### [What the task requires]
Lift out each line of the data that holds "context".

(Dataset excerpts)

★ ★ ★

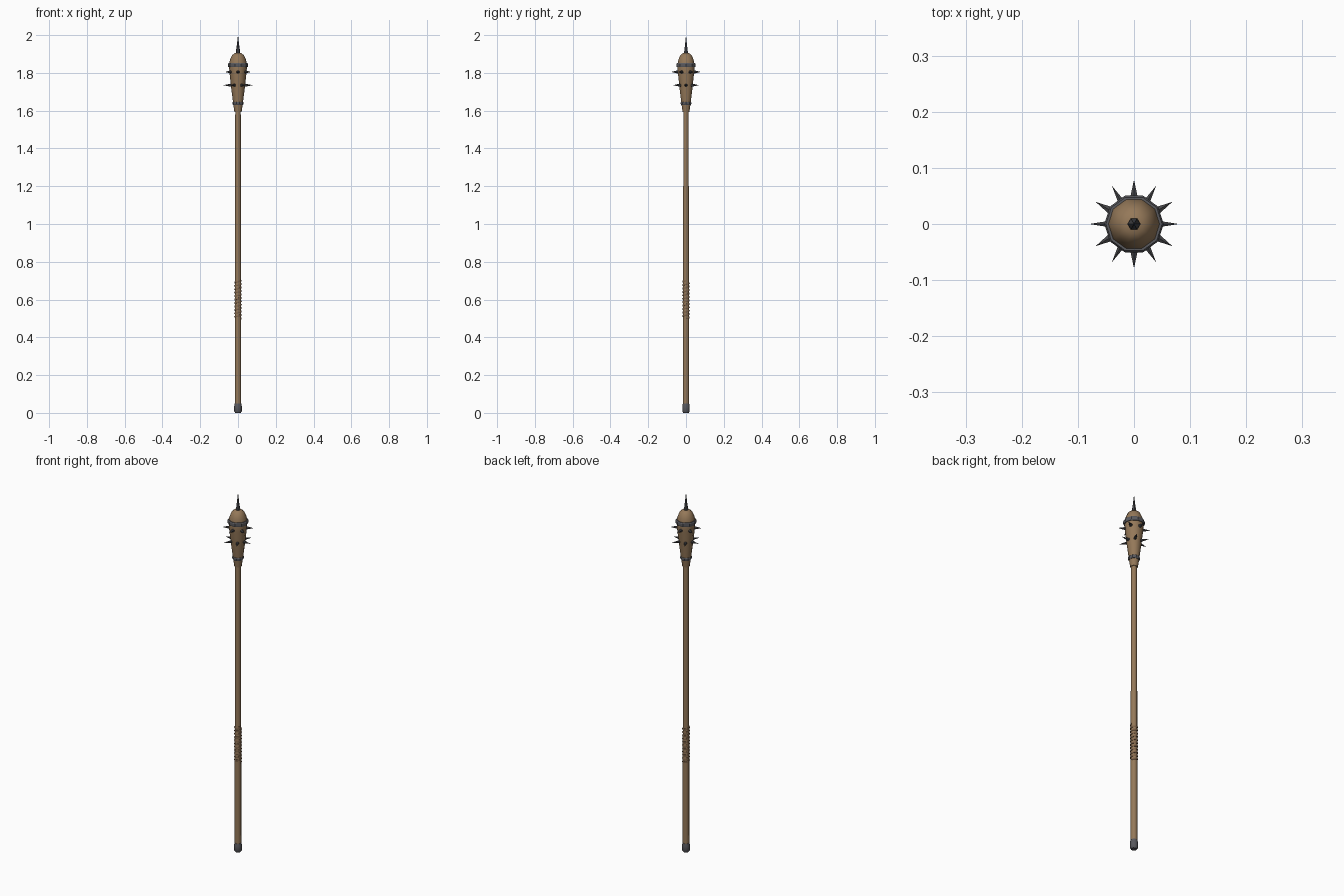
import bpy, bmesh, math
from mathutils import Vector, Matrix

if "Cube" in bpy.data.objects:
    bpy.data.objects.remove(bpy.data.objects["Cube"])


def material(name, color):
    m = bpy.data.materials.new(name)
    m.diffuse_color = (*color, 1)
    m.use_nodes = True
    m.node_tree.nodes["Principled BSDF"].inputs["Base Color"].default_value = m.diffuse_color
    return m


WOOD = material("wood", (0.30, 0.19, 0.10))
CORD = material("cord", (0.22, 0.13, 0.07))
IRON = material("iron", (0.10, 0.10, 0.11))
STEEL = material("dark_steel", (0.06, 0.06, 0.065))


def add_lathe(bm, profile, sides, matrix=Matrix(), closed=False):
    """Revolve (radius, height) points about z; zero radius makes a tip."""
    rings = []
    for r, z in profile:
        if r == 0:
            rings.append([bm.verts.new(matrix @ Vector((0, 0, z)))] * sides)
        else:
            rings.append([bm.verts.new(matrix @ Vector((
                r * math.cos(math.tau * i / sides),
                r * math.sin(math.tau * i / sides), z))) for i in range(sides)])
    pairs = list(zip(rings, rings[1:]))
    if closed:
        pairs.append((rings[-1], rings[0]))
    for a, b in pairs:
        for i in range(sides):
            j = (i + 1) % sides
            bm.faces.new(list(dict.fromkeys((a[i], a[j], b[j], b[i]))))


def finish(bm, name, mat, smooth=None):
    bmesh.ops.recalc_face_normals(bm, faces=bm.faces)
    me = bpy.data.meshes.new(name)
    bm.to_mesh(me)
    bm.free()
    me.materials.append(mat)
    ob = bpy.data.objects.new(name, me)
    bpy.context.collection.objects.link(ob)
    if smooth:
        bpy.ops.object.select_all(action='DESELECT')
        ob.select_set(True)
        bpy.context.view_layer.objects.active = ob
        bpy.ops.object.shade_smooth_by_angle(angle=math.radians(smooth))
    return ob


def lathe(name, profile, sides, mat, smooth=None, closed=False):
    bm = bmesh.new()
    add_lathe(bm, profile, sides, closed=closed)
    return finish(bm, name, mat, smooth)


# Long shaft and iron butt cap
lathe("shaft", [(0, 0.02), (0.0165, 0.02), (0.0165, 0.6), (0.0145, 1.61), (0, 1.61)],
      10, WOOD, 40)
lathe("butt_cap", [(0, 0), (0.015, 0), (0.02, 0.008), (0.02, 0.036),
                   (0.0175, 0.05), (0, 0.05)], 10, IRON, 40)

# Flared wooden head with a domed top
lathe("head", [(0, 1.592), (0.019, 1.592), (0.025, 1.635), (0.036, 1.72),
               (0.045, 1.80), (0.048, 1.84), (0.042, 1.87), (0.032, 1.893),
               (0.018, 1.904), (0, 1.906)], 10, WOOD, 40)

# Iron bands around the head
lathe("upper_band", [(0.042, 1.83), (0.051, 1.83), (0.053, 1.835), (0.053, 1.847),
                     (0.050, 1.852), (0.042, 1.852)], 10, IRON, closed=True)
lathe("lower_band", [(0.020, 1.63), (0.027, 1.63), (0.029, 1.634), (0.030, 1.643),
                     (0.028, 1.647), (0.020, 1.647)], 10, IRON, closed=True)

# Top spike
lathe("top_spike", [(0, 1.895), (0.012, 1.895), (0.011, 1.914), (0.0065, 1.945),
                    (0, 2.0)], 6, STEEL)

# Two staggered rows of six radial spikes
bm = bmesh.new()
for z, base, offset in ((1.735, 0.033, 0), (1.805, 0.041, 30)):
    for k in range(6):
        turn = Matrix.Rotation(math.radians(offset + 60 * k), 4, 'Z')
        aim = Matrix.Translation((0, 0, z)) @ turn @ Matrix.Rotation(math.pi / 2, 4, 'Y')
        add_lathe(bm, [(0, base), (0.009, base), (0.0065, base + 0.012),
                       (0, 0.079)], 6, aim)
finish(bm, "head_spikes", STEEL)

# Spiral cord grip
TURNS, STEPS, SEC = 11, 12, 6
bm = bmesh.new()
rings = []
for i in range(TURNS * STEPS + 1):
    a = math.tau * i / STEPS
    z = 0.5 + 0.2 * i / (TURNS * STEPS)
    rings.append([bm.verts.new((
        (0.0165 + 0.0035 * math.cos(s)) * math.cos(a),
        (0.0165 + 0.0035 * math.cos(s)) * math.sin(a),
        z + 0.005 * math.sin(s)))
        for s in (math.tau * k / SEC for k in range(SEC))])
for a, b in zip(rings, rings[1:]):
    for k in range(SEC):
        n = (k + 1) % SEC
        bm.faces.new((a[k], a[n], b[n], b[k]))
bm.faces.new(rings[0])
bm.faces.new(rings[-1])
finish(bm, "grip_cord", CORD, 50)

★ ★ ★

### [Reply]
    bpy.context.collection.objects.link(ob)
        bpy.context.view_layer.objects.active = ob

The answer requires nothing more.